(RECORD SET Opens)
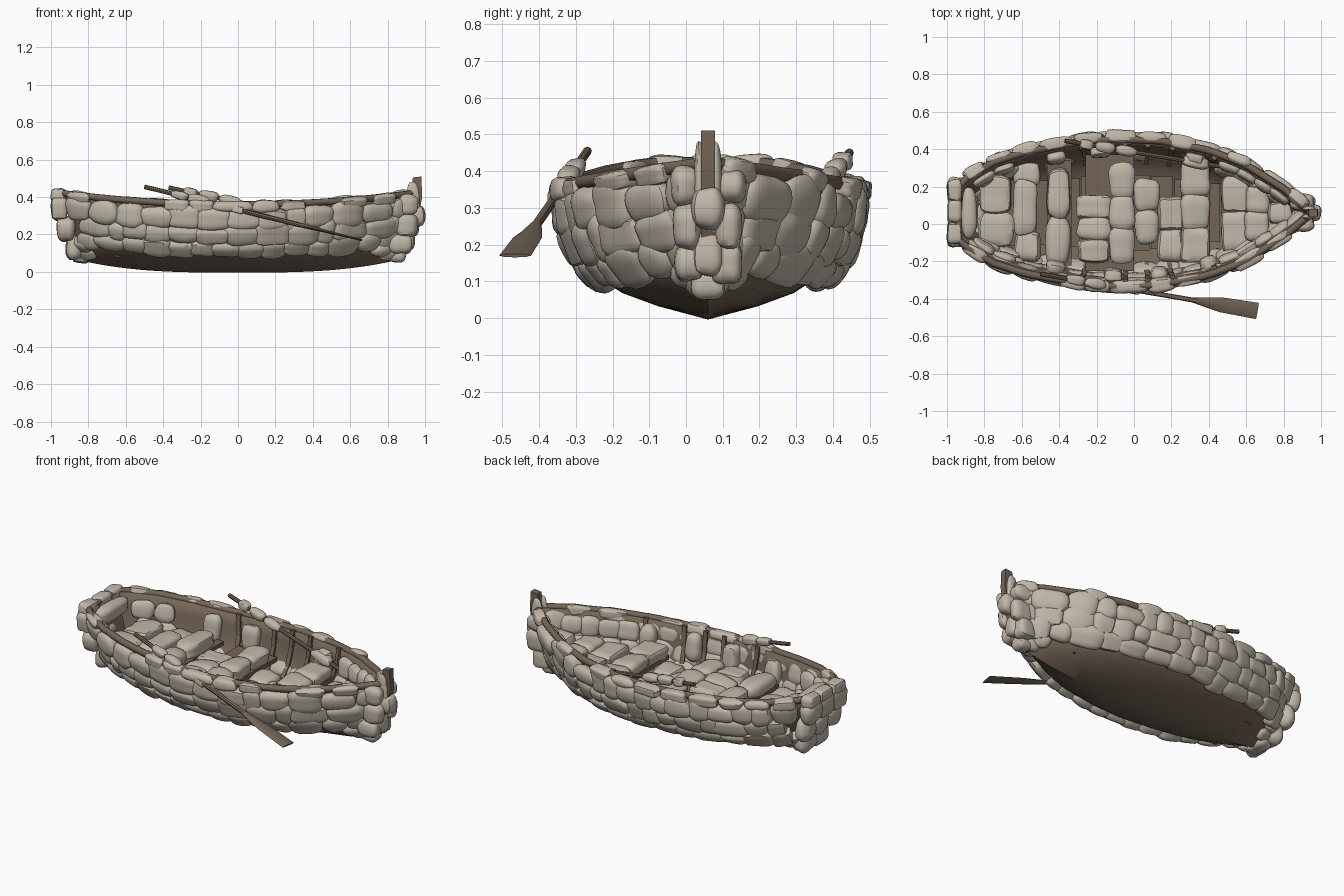
import bpy, bmesh, math, random
from mathutils import Vector, Matrix

if "Cube" in bpy.data.objects:
    bpy.data.objects.remove(bpy.data.objects["Cube"])

random.seed(4)
CY = 0.06  # hull centreline


def material(name, col):
    m = bpy.data.materials.new(name)
    m.diffuse_color = (*col, 1)
    m.use_nodes = True
    m.node_tree.nodes["Principled BSDF"].inputs["Base Color"].default_value = m.diffuse_color
    return m


STONE = material("pale stone", (0.53, 0.475, 0.395))
WOOD = material("weathered wood", (0.175, 0.13, 0.094))


def finish(name, bm, mat, angle=40):
    me = bpy.data.meshes.new(name)
    bmesh.ops.recalc_face_normals(bm, faces=bm.faces[:])
    bm.to_mesh(me)
    bm.free()
    ob = bpy.data.objects.new(name, me)
    bpy.context.collection.objects.link(ob)
    me.materials.append(mat)
    bpy.context.view_layer.objects.active = ob
    ob.select_set(True)
    bpy.ops.object.shade_smooth_by_angle(angle=math.radians(angle))
    ob.select_set(False)
    return ob


def lerp(table, x):
    if x <= table[0][0]:
        return table[0][1]
    for (a, p), (b, q) in zip(table, table[1:]):
        if x <= b:
            return p + (q - p) * (x - a) / (b - a)
    return table[-1][1]


BEAM = [(-1, .15), (-.95, .195), (-.8, .28), (-.62, .335), (-.3, .39), (-.1, .405), (.15, .395),
        (.42, .345), (.63, .27), (.85, .14), (1, .02)]
SECTION = [(0, 0), (.1, .33), (.2, .6), (.3, .77), (.45, .89), (.7, .97), (1, 1)]


def hull_point(u, f, side=1, inset=0):
    """u runs stern to bow, f runs keel to gunwale."""
    low = .003 + .06 * abs(u) ** 3
    high = .36 + .06 * u * u
    w = max(lerp(BEAM, u) * lerp(SECTION, f) - inset, 0)
    return Vector((u * (.82 + .12 * f), CY + side * w, low + (high - low) * f))


def stone(bm, c, size, rot=Matrix.Identity(3), power=3.0):
    """Pillow-shaped boulder with a little random lumpiness."""
    n, grid = 6, {}
    ph = [random.uniform(0, 6.28) for _ in range(3)]

    def vert(p):
        key = tuple(p)
        if key not in grid:
            d = Vector([math.tan(k / n * math.pi / 2 - math.pi / 4) for k in p])
            r = sum(abs(a) ** power for a in d) ** (-1 / power)
            d *= r * (1 + .06 * math.sin(2.5 * d.x + ph[0]) + .05 * math.sin(3 * d.y + ph[1])
                      + .04 * math.sin(3 * d.z + ph[2]))
            grid[key] = bm.verts.new(Vector(c) + rot @ Vector([a * s / 2 for a, s in zip(d, size)]))
        return grid[key]

    for axis in range(3):
        for end in (0, n):
            for i in range(n):
                for j in range(n):
                    q = []
                    for a, b in ((i, j), (i + 1, j), (i + 1, j + 1), (i, j + 1)):
                        p = [a, b]
                        p.insert(axis, end)
                        q.append(vert(p))
                    bm.faces.new(q)


def frame(u, f, side, inset=0):
    """Axes along the hull, up the hull, and outward."""
    e = .03
    a = (hull_point(min(u + e, 1), f, side, inset) - hull_point(max(u - e, -1), f, side, inset)).normalized()
    b = hull_point(u, min(f + e, 1), side, inset) - hull_point(u, f - e, side, inset)
    b = (b - a * b.dot(a)).normalized()
    return Matrix((a, b, a.cross(b))).transposed()


def jitter(v, k=.16):
    return v * random.uniform(1 - k, 1 + k)


def shell(f):
    """How far the planking sits inside the stone layer."""
    return .03 * min(1, max(0, (f - .12) / .2))


# Wooden hull shell with transom
bm = bmesh.new()
us = [-1 + i / 20 for i in range(41)]
fs = [0, .1, .2, .3, .45, .6, .8, 1]
prof = [(f, -1) for f in reversed(fs)] + [(f, 1) for f in fs[1:]]
rows = [[bm.verts.new(hull_point(u, f, s, shell(f))) for f, s in prof] for u in us]
for r, t in zip(rows, rows[1:]):
    for i in range(len(prof) - 1):
        bm.faces.new((r[i], r[i + 1], t[i + 1], t[i]))
bm.faces.new(rows[0])
hull = finish("hull", bm, WOOD)
mod = hull.modifiers.new("thickness", "SOLIDIFY")
mod.thickness, mod.offset = .014, 0

# Gunwale rail around the rim
cu = bpy.data.curves.new("gunwale_rail", "CURVE")
cu.dimensions, cu.bevel_depth, cu.bevel_resolution = "3D", .02, 1
path = [hull_point(u, 1, -1, .01) for u in reversed(us)] + [hull_point(u, 1, 1, .01) for u in us]
sp = cu.splines.new("POLY")
sp.points.add(len(path) - 1)
for p, v in zip(sp.points, path):
    p.co = (*v, 1)
cu.materials.append(WOOD)
bpy.context.collection.objects.link(bpy.data.objects.new("gunwale_rail", cu))

# Stone cladding in three courses, and longer capping stones
bm, cap = bmesh.new(), bmesh.new()
for side in (-1, 1):
    lean = Vector((0, .012 if side < 0 else 0, 0))
    for k, (f, h) in enumerate(((.345, .105), (.55, .115), (.79, .12))):
        u = -.99 + .04 * (k % 2)
        while u < .97:
            ln = random.uniform(.09, .18)
            m = min(u + ln / 1.8, .97)
            big = 1.12 if m > .6 else 1
            rot = frame(m, f, side)
            out = Vector((0, side * .006, 0))
            stone(bm, hull_point(m, f + random.uniform(-.02, .02), side) + lean + out,
                  (ln * 1.2, jitter(h) * big, jitter(.074, .12)), rot)
            u += ln * 1.06
    u = -.98
    while u < .9:
        ln = random.uniform(.12, .2)
        m = u + ln / 1.8
        if random.random() < (.8 if u < .3 else .5) and m < .95:
            stone(cap, hull_point(m, .97, side) + Vector((0, side * .006, 0)) + lean,
                  (ln, jitter(.06), jitter(.065)), frame(m, .95, side), 3.4)
        u += ln * 1.1
    # Low stones closing the underside at both ends
    for u, f in ((.91, .2), (.97, .12), (.98, .28), (-.98, .13), (-.98, .25)):
        stone(bm, hull_point(u, f, side), (.13, .08, .07), frame(u, f, side))
# Transom, bow and forefoot stones
for z, n, x in ((.13, 2, -.875), (.23, 3, -.92), (.34, 3, -.955)):
    for i in range(n):
        stone(bm, (x, CY + (i - (n - 1) / 2) * .115, z), (.09, .14, .13))
stone(bm, (-.84, CY, .09), (.10, .16, .09))
for x, z, w, h in ((.85, .095, .09, .10), (.90, .18, .085, .14), (.955, .30, .09, .13)):
    stone(bm, (x, CY, z), (.09, w, h), power=2.6)
for s in (-1, 1):
    stone(bm, (.90, CY + s * .055, .25), (.13, .08, .12))
    stone(bm, (.87, CY + s * .05, .15), (.12, .08, .11))
    stone(bm, (.90, CY + s * .06, .36), (.13, .08, .10))
    stone(cap, (.935, CY + s * .022, .38), (.07, .03, .19))
finish("cladding_stones", bm, STONE)
for y in (-.05, .07, .18):
    stone(cap, (-.96, y, .41), (.08, .12, .07))
stone(cap, (-.88, CY, .37), (.09, .27, .09))
finish("capping_stones", cap, STONE)

# Stones on the inner walls: dense at the ends, a few upright ones amidships
bm = bmesh.new()
for side in (-1, 1):
    for f in (.5, .78):
        for u in (-.88, -.76, .56, .66, .76, .85):
            stone(bm, hull_point(u, f, side, .05), (.12, .11, .05), frame(u, f, side, .05))
    for u in (-.46, -.2, .36) if side > 0 else (-.46, -.12, .15, .44):
        stone(bm, hull_point(u, .74, side, .06), (.10, .15, .07), frame(u, .74, side, .06))
finish("inner_wall_stones", bm, STONE)


def box(bm, c, size):
    bmesh.ops.create_cube(bm, size=1, matrix=Matrix.Translation(c) @ Matrix.Diagonal((*size, 1)))


# Floor boards, bench planks and ribs
bm = bmesh.new()
for i in range(10):
    x = -.6 + i * .125
    box(bm, (x, CY, .09), (.118, 1.02 * lerp(BEAM, (x + (.06 if x > 0 else -.06)) / .87), .02))
for x, d, z in ((-.66, .28, .19), (-.40, .13, .21), (-.13, .26, .19), (.33, .15, .2)):
    box(bm, (x, CY, z), (d, 1.6 * lerp(BEAM, (x + d / 2 * (1 if x > 0 else -1)) / .88), .025))
finish("floor_and_benches", bm, WOOD)
bm = bmesh.new()
for side in (-1, 1):
    for u in (-.3, -.05, .08, .22, .46):
        for f in (.36, .48, .6, .72, .84, .94):
            m = frame(u, f, side, .04).to_4x4()
            m.translation = hull_point(u, f, side, .04)
            bmesh.ops.create_cube(bm, size=1, matrix=m @ Matrix.Diagonal((.025, .06, .02, 1)))
finish("ribs", bm, WOOD)

# Stones lying on the benches and floor: x, width, height, y range, count
bm = bmesh.new()
for x, w, z, y0, y1, n in ((-.215, .18, .225, -.2, .15, 3), (-.065, .14, .235, -.2, .32, 3),
                           (.07, .13, .16, -.1, .24, 2), (.195, .13, .15, -.2, .14, 2),
                           (.33, .15, .235, -.2, .33, 3), (-.405, .13, .25, -.22, .29, 2),
                           (-.58, .13, .225, -.04, .22, 1), (-.74, .18, .235, -.12, .25, 2),
                           (-.57, .13, .2, -.2, -.04, 1), (-.57, .13, .2, .2, .33, 1),
                           (.54, .14, .2, -.14, .26, 2), (.66, .13, .23, -.08, .2, 2),
                           (.78, .13, .26, 0, .12, 1)):
    d = (y1 - y0) / n
    for i in range(n):
        tilt = Matrix.Rotation(random.uniform(-.1, .1), 3, "Y") @ Matrix.Rotation(random.uniform(-.06, .06), 3, "Z")
        stone(bm, (x, y0 + d * (i + .5), z), (w, d * 1.03, .085), tilt, 4.5)
finish("bench_stones", bm, STONE)

# Stem post
bm = bmesh.new()
outline = [(.80, .06), (.85, .055), (.92, .17), (.965, .30), (.985, .40), (.98, .51), (.935, .505), (.92, .40), (.86, .25)]
face = bm.faces.new([bm.verts.new((x, CY - .019, z)) for x, z in outline])
ext = bmesh.ops.extrude_face_region(bm, geom=[face])
bmesh.ops.translate(bm, vec=(0, .038, 0), verts=[g for g in ext["geom"] if isinstance(g, bmesh.types.BMVert)])
finish("stem_post", bm, WOOD)


def oar(name, a, b, sections, sleeves):
    """Lofted shaft and blade plus stone sleeves on the grip."""
    a, b = Vector(a), Vector(b)
    x = (b - a).normalized()
    y = Vector((0, 0, 1)).cross(x).normalized()
    rot = Matrix((x, y, x.cross(y))).transposed()
    bm, rings = bmesh.new(), []
    for t, w, h in sections:
        rings.append([bm.verts.new(a.lerp(b, t) + rot @ Vector((0, w * math.cos(k * math.pi / 4), h * math.sin(k * math.pi / 4))))
                      for k in range(8)])
    for r, s in zip(rings, rings[1:]):
        for k in range(8):
            bm.faces.new((r[k], r[k - 1], s[k - 1], s[k]))
    bm.faces.new(rings[0])
    bm.faces.new(rings[-1])
    finish(name, bm, WOOD)
    bm = bmesh.new()
    for t, ln, w in sleeves:
        stone(bm, a.lerp(b, t), (ln, w, w * .9), rot)
    finish(name + "_stones", bm, STONE)


oar("front_oar", (-.5, -.268, .455), (.66, -.465, .17),
    [(0, .012, .012), (.7, .013, .013), (.76, .026, .011), (.83, .04, .008), (1, .044, .005)],
    [(.16, .1, .05), (.25, .12, .058), (.36, .08, .045), (.43, .07, .045)])
oar("back_oar", (-.37, .445, .45), (.6, .285, .25), [(0, .012, .012), (1, .012, .012)],
    [(.12, .08, .05), (.22, .1, .06), (.34, .12, .055), (.72, .15, .06)])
(RECORD SET Closes)
## PROBLEM TO WORK ON:
The expected output is exactly the lines of the listing above between the line holding "m = frame(u, f, side, .04).to_4x4()" and the line holding "for x, w, z, y0, y1, n", inclusive.

## ANSWER TO THIS EXERCISE:
            m = frame(u, f, side, .04).to_4x4()
            m.translation = hull_point(u, f, side, .04)
            bmesh.ops.create_cube(bm, size=1, matrix=m @ Matrix.Diagonal((.025, .06, .02, 1)))
finish("ribs", bm, WOOD)

# Stones lying on the benches and floor: x, width, height, y range, count
bm = bmesh.new()
for x, w, z, y0, y1, n in ((-.215, .18, .225, -.2, .15, 3), (-.065, .14, .235, -.2, .32, 3),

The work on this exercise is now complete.